Every entry must come back exactly as it was given.
***
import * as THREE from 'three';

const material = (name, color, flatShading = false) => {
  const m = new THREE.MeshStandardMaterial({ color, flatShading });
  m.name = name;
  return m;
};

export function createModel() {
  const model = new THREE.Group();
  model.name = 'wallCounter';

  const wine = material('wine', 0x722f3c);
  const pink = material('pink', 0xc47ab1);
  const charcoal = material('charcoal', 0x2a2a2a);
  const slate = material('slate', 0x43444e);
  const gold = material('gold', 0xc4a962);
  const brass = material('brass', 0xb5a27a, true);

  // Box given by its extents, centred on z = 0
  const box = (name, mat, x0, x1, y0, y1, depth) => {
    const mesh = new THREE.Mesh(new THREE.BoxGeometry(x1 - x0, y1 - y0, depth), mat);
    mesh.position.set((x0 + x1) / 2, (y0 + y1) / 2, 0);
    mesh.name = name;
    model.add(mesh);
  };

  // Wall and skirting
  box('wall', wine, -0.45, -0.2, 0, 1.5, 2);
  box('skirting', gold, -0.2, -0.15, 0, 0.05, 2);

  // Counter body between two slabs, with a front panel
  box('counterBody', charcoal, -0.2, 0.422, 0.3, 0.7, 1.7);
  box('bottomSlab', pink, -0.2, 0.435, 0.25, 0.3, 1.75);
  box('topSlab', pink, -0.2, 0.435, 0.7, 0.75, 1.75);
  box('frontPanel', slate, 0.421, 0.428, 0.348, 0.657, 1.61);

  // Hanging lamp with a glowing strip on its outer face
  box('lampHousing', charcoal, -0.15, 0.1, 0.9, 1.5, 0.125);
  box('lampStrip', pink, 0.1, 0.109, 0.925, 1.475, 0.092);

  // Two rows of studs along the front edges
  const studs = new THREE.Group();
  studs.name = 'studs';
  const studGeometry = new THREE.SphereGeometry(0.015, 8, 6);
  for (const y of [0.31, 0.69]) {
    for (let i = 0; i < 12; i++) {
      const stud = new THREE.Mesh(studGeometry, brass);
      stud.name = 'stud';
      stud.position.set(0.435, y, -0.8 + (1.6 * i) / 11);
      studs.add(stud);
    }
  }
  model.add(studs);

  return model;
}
***
* **Response below**:
import * as THREE from 'three';

const material = (name, color, flatShading = false) => {
  const m = new THREE.MeshStandardMaterial({ color, flatShading });
  m.name = name;
  return m;
};

export function createModel() {
  const model = new THREE.Group();
  model.name = 'wallCounter';

  const wine = material('wine', 0x722f3c);
  const pink = material('pink', 0xc47ab1);
  const charcoal = material('charcoal', 0x2a2a2a);
  const slate = material('slate', 0x43444e);
  const gold = material('gold', 0xc4a962);
  const brass = material('brass', 0xb5a27a, true);

  // Box given by its extents, centred on z = 0
  const box = (name, mat, x0, x1, y0, y1, depth) => {
    const mesh = new THREE.Mesh(new THREE.BoxGeometry(x1 - x0, y1 - y0, depth), mat);
    mesh.position.set((x0 + x1) / 2, (y0 + y1) / 2, 0);
    mesh.name = name;
    model.add(mesh);
  };

  // Wall and skirting
  box('wall', wine, -0.45, -0.2, 0, 1.5, 2);
  box('skirting', gold, -0.2, -0.15, 0, 0.05, 2);

  // Counter body between two slabs, with a front panel
  box('counterBody', charcoal, -0.2, 0.422, 0.3, 0.7, 1.7);
  box('bottomSlab', pink, -0.2, 0.435, 0.25, 0.3, 1.75);
  box('topSlab', pink, -0.2, 0.435, 0.7, 0.75, 1.75);
  box('frontPanel', slate, 0.421, 0.428, 0.348, 0.657, 1.61);

  // Hanging lamp with a glowing strip on its outer face
  box('lampHousing', charcoal, -0.15, 0.1, 0.9, 1.5, 0.125);
  box('lampStrip', pink, 0.1, 0.109, 0.925, 1.475, 0.092);

  // Two rows of studs along the front edges
  const studs = new THREE.Group();
  studs.name = 'studs';
  const studGeometry = new THREE.SphereGeometry(0.015, 8, 6);
  for (const y of [0.31, 0.69]) {
    for (let i = 0; i < 12; i++) {
      const stud = new THREE.Mesh(studGeometry, brass);
      stud.name = 'stud';
      stud.position.set(0.435, y, -0.8 + (1.6 * i) / 11);
      studs.add(stud);
    }
  }
  model.add(studs);

  return model;
}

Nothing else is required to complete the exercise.